|Freshly potted rosemary, NOT garlic. But it goes well in dishes with garlic.|
Different types and varieties have different shelf lives, but all should be kept in a cool, dark place to prevent shriveling and sprouting, as well as being cured properly.
Dig your garlic when all but the top 5 or 6 leaves have died. Don't dig immediately after rain or when the soil is really wet, unless you have no choice. Garlic dug from dryish soil will store longer. Use a garden fork to loosen the soil around the garlic and then pull it free.
Cure garlic in a shady, open place for about three weeks. I cure mine on a wire shelf rack in the garage. Then cut the stem about an inch from the top of the bulb and place in net bags. Keep in a cool, dark place, but not in the refrigerator. If you want to braid your garlic, soft neck varieties work best. But keep the braids in your cool, dark storage, bringing out one at a time to "decorate" the kitchen, as long as you will use it all in a few weeks.
My neighbor told me he keeps his garlic on an enclosed porch where it doesn't freeze but stays pretty cool. A temperature no higher than 60 degrees gives better storage, but the cooler the better. But not in the refrigerator. (Did I say that already?) I plan to put mine in a cabinet in our attached, but unheated garage.
None of the garlics I've planted ever stored through the winter. They shriveled and/or turned brown by the end of December. I suspect that my storage area was too warm. The pantry where I kept the garlic is open to the kitchen and so stays as warm as the rest of the house.
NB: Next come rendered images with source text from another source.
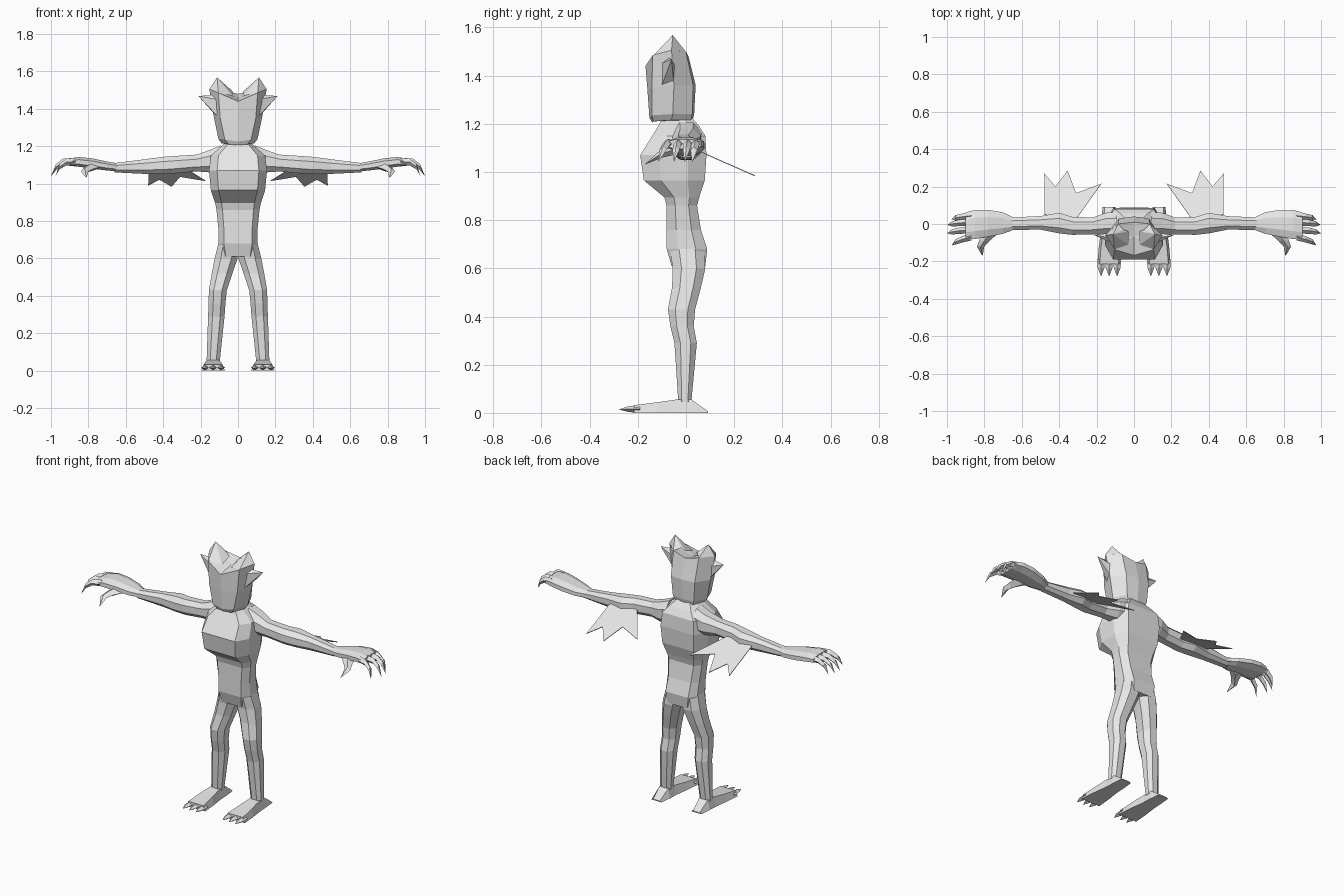
import bpy
import bmesh

grey = bpy.data.materials.new("light_grey")
grey.diffuse_color = (0.8, 0.8, 0.8, 1)


def make(name, verts, faces, mirror=True):
    """Flat-shaded mesh, optionally mirrored across x = 0."""
    me = bpy.data.meshes.new(name)
    bm = bmesh.new()
    vs = [bm.verts.new(v) for v in verts]
    for f in faces:
        bm.faces.new([vs[i] for i in f])
    bmesh.ops.recalc_face_normals(bm, faces=bm.faces)
    bm.to_mesh(me)
    bm.free()
    ob = bpy.data.objects.new(name, me)
    me.materials.append(grey)
    bpy.context.collection.objects.link(ob)
    if mirror:
        mod = ob.modifiers.new("mirror", 'MIRROR')
        mod.use_mirror_merge = False
    return ob


def ring(axis, pos, a0, a1, b0, b1, c=0.27, d=0.27):
    """Octagonal section across an axis; a and b are the other two axes in order."""
    ca, cb = (a1 - a0) * c, (b1 - b0) * d
    pts = [(a0 + ca, b0), (a1 - ca, b0), (a1, b0 + cb), (a1, b1 - cb),
           (a1 - ca, b1), (a0 + ca, b1), (a0, b1 - cb), (a0, b0 + cb)]
    return [{'x': (pos, a, b), 'y': (a, pos, b), 'z': (a, b, pos)}[axis] for a, b in pts]


def diamond(axis, c, r, s):
    """Four-sided section for fingers, toes and claws."""
    x, y, z = c
    if axis == 'x':
        return [(x, y - r, z), (x, y, z - s), (x, y + r, z), (x, y, z + s)]
    return [(x - r, y, z), (x, y, z - s), (x + r, y, z), (x, y, z + s)]


def loft(name, rings, tip=None, mirror=True):
    """Skin a list of equal sections and close the ends, the last with a point if given."""
    n = len(rings[0])
    verts = [p for r in rings for p in r]
    faces = [list(range(n))]
    for k in range(len(rings) - 1):
        for i in range(n):
            j = (i + 1) % n
            faces.append([k * n + i, k * n + j, k * n + n + j, k * n + n + i])
    last = (len(rings) - 1) * n
    if tip:
        verts.append(tip)
        faces += [[last + i, last + (i + 1) % n, len(verts) - 1] for i in range(n)]
    else:
        faces.append([last + i for i in range(n)])
    return make(name, verts, faces, mirror)


# Torso with jutting chest: z, half width, front y, back y
torso = [(0.61, 0.09, -0.06, 0.08), (0.68, 0.105, -0.08, 0.088), (0.76, 0.105, -0.08, 0.062),
         (0.86, 0.115, -0.08, 0.046), (0.895, 0.122, -0.09, 0.055), (0.965, 0.145, -0.175, 0.078),
         (1.07, 0.155, -0.19, 0.085), (1.15, 0.145, -0.14, 0.08), (1.19, 0.10, -0.115, 0.055),
         (1.225, 0.06, -0.10, 0.025)]
loft("torso", [ring('z', z, -h, h, f, b, 0.14, 0.28) for z, h, f, b in torso], mirror=False)

# Legs: z, inner x, outer x, front y, back y
leg = [(0.70, 0.005, 0.10, -0.07, 0.075), (0.60, 0.002, 0.125, -0.055, 0.08),
       (0.52, 0.03, 0.14, -0.058, 0.062), (0.43, 0.06, 0.156, -0.075, 0.038),
       (0.36, 0.067, 0.157, -0.065, 0.032), (0.29, 0.072, 0.16, -0.048, 0.045),
       (0.045, 0.098, 0.168, -0.032, 0.022)]
loft("leg", [ring('z', z, i, o, f, b) for z, i, o, f, b in leg])

# Feet: y, inner x, outer x, top z
foot = [(0.092, 0.10, 0.168, 0.006), (0.022, 0.092, 0.174, 0.056), (-0.035, 0.09, 0.177, 0.056),
        (-0.12, 0.078, 0.188, 0.044), (-0.215, 0.07, 0.196, 0.032)]
loft("foot", [[(i, y, 0), (o, y, 0), (o - 0.012, y, t), (i + 0.012, y, t)] for y, i, o, t in foot])
for k, x in enumerate((0.09, 0.133, 0.176)):
    loft(f"toe_{k + 1}", [diamond('y', (x, -0.19, 0.016), 0.021, 0.015),
                          diamond('y', (x, -0.235, 0.016), 0.018, 0.013)], (x, -0.28, 0.014))

# Arms and palms: x, front y, back y, bottom z, top z
arm = [(0.09, -0.06, 0.065, 1.06, 1.205), (0.15, -0.055, 0.06, 1.06, 1.18),
       (0.22, -0.055, 0.035, 1.065, 1.155), (0.33, -0.058, 0.038, 1.055, 1.148),
       (0.40, -0.05, 0.06, 1.05, 1.143), (0.50, -0.03, 0.042, 1.052, 1.13),
       (0.66, -0.032, 0.035, 1.06, 1.11)]
loft("arm", [ring('x', *a) for a in arm])
palm = [(0.64, -0.03, 0.033, 1.065, 1.108), (0.70, -0.052, 0.062, 1.07, 1.118),
        (0.78, -0.068, 0.076, 1.08, 1.135), (0.85, -0.08, 0.075, 1.09, 1.142),
        (0.90, -0.085, 0.062, 1.095, 1.135)]
loft("palm", [ring('x', *p) for p in palm])

# Hooked fingers: base y, tip x, tip y
for k, (y, tx, ty) in enumerate([(0.045, 0.975, 0.025), (0.01, 0.998, -0.005),
                                 (-0.03, 1.0, -0.05), (-0.068, 0.975, -0.115)]):
    mx, my = 0.87 + (tx - 0.87) * 0.7, y + (ty - y) * 0.6
    loft(f"finger_{k + 1}", [diamond('x', (0.87, y, 1.118), 0.02, 0.02),
                             diamond('x', (mx - 0.025, y + (my - y) * 0.5, 1.115), 0.017, 0.018),
                             diamond('x', (mx + 0.012, my, 1.09), 0.014, 0.015)], (tx, ty, 1.04))

# Thumb with claw
loft("thumb", [diamond('y', (0.765, -0.04, 1.095), 0.05, 0.022),
               diamond('y', (0.80, -0.09, 1.08), 0.028, 0.018),
               diamond('y', (0.82, -0.12, 1.065), 0.02, 0.014)], (0.81, -0.172, 1.03))

# Elbow fins: flat three-pointed sheets sloping down and back
fin = [(0.31, 0.025), (0.175, 0.215), (0.31, 0.165), (0.355, 0.285),
       (0.42, 0.20), (0.48, 0.27), (0.478, 0.05)]
fin_ob = make("elbow_fin", [(x, y, 1.11 - 0.44 * y) for x, y in fin],
              [[0, 1, 2], [0, 2, 3], [0, 3, 4], [0, 4, 6], [4, 5, 6]])
sol = fin_ob.modifiers.new("thickness", 'SOLIDIFY')
sol.thickness = 0.004
sol.offset = 0

# Head: half sections from front centre to back centre, mirrored into full rings
head = [[(0, -0.14, 1.205), (0.05, -0.135, 1.21), (0.088, -0.06, 1.215), (0.06, 0.02, 1.215), (0, 0.028, 1.215)],
        [(0, -0.152, 1.225), (0.07, -0.142, 1.235), (0.105, -0.055, 1.24), (0.07, 0.026, 1.24), (0, 0.034, 1.24)],
        [(0, -0.16, 1.34), (0.095, -0.142, 1.35), (0.13, -0.05, 1.36), (0.08, 0.03, 1.36), (0, 0.04, 1.36)],
        [(0, -0.168, 1.44), (0.105, -0.138, 1.485), (0.153, -0.06, 1.505), (0.085, 0.0, 1.50), (0, 0.01, 1.48)]]
full = [h + [(-x, y, z) for x, y, z in h[3:0:-1]] for h in head]
loft("head", full, (0, -0.065, 1.462), mirror=False)

# Horned crests with a notch between them
crest = [(0.153, -0.06, 1.505), (0.105, -0.135, 1.484), (0.03, -0.11, 1.47),
         (0.03, -0.04, 1.495), (0.055, -0.03, 1.512), (0.085, 0.0, 1.498)]
loft("horn_crest", [crest], (0.112, -0.055, 1.568))

# Pointed ears
loft("ear", [[(0.11, -0.105, 1.45), (0.115, -0.075, 1.475), (0.12, -0.045, 1.44),
              (0.115, -0.05, 1.36), (0.11, -0.10, 1.36)]], (0.212, -0.06, 1.468))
An unused room that you don't heat much could be a good choice.
I hate harvesting lots of lovely garlic bulbs and having to throw out a bunch of them in the middle of winter. You can prepare your garlic for long-term storage if you don't have the best of storage places or otherwise feel you can't use it all before its expiration date. Or if in mid-December you notice the cloves start to shrivel a little.
Chop garlic finely and dehydrate (start dryer at 140 degrees for 2 hours then turn down to 130 and dry until crispy). Store in air tight jars. You can grind it into powder when needed, if that's easier for you to use. Mix it with salt for garlic salt to put on popcorn.
The freezer can be your friend here, too. Blend garlic with olive oil and pack into small jars to freeze. It will stay soft enough to scrape out whatever amount you wish. Never store garlic, raw or cooked, in oil at room temperature as it may grow botulism bacteria and turn deadly. Always freeze it. Commercially canned garlic in oil is prepared under specific conditions and acidified, a process that cannot be repeated properly at home.
Alternately, garlic can be simply chopped and frozen, or frozen as whole, unpeeled cloves. Raw, peeled cloves can be submerged in wine (preferably a dry one, white or red) or vinegar and stored in the refrigerator for up to four months. The flavor permeates the liquid, which can be used as a seasoning.
Are you tired of reading about garlic yet? I think I've said all I want to say, although garlic has such a long history of cultivation and use that much more can be said. Look it up yourself, is what I say.
And notice, I didn't hardly mention vampires at all.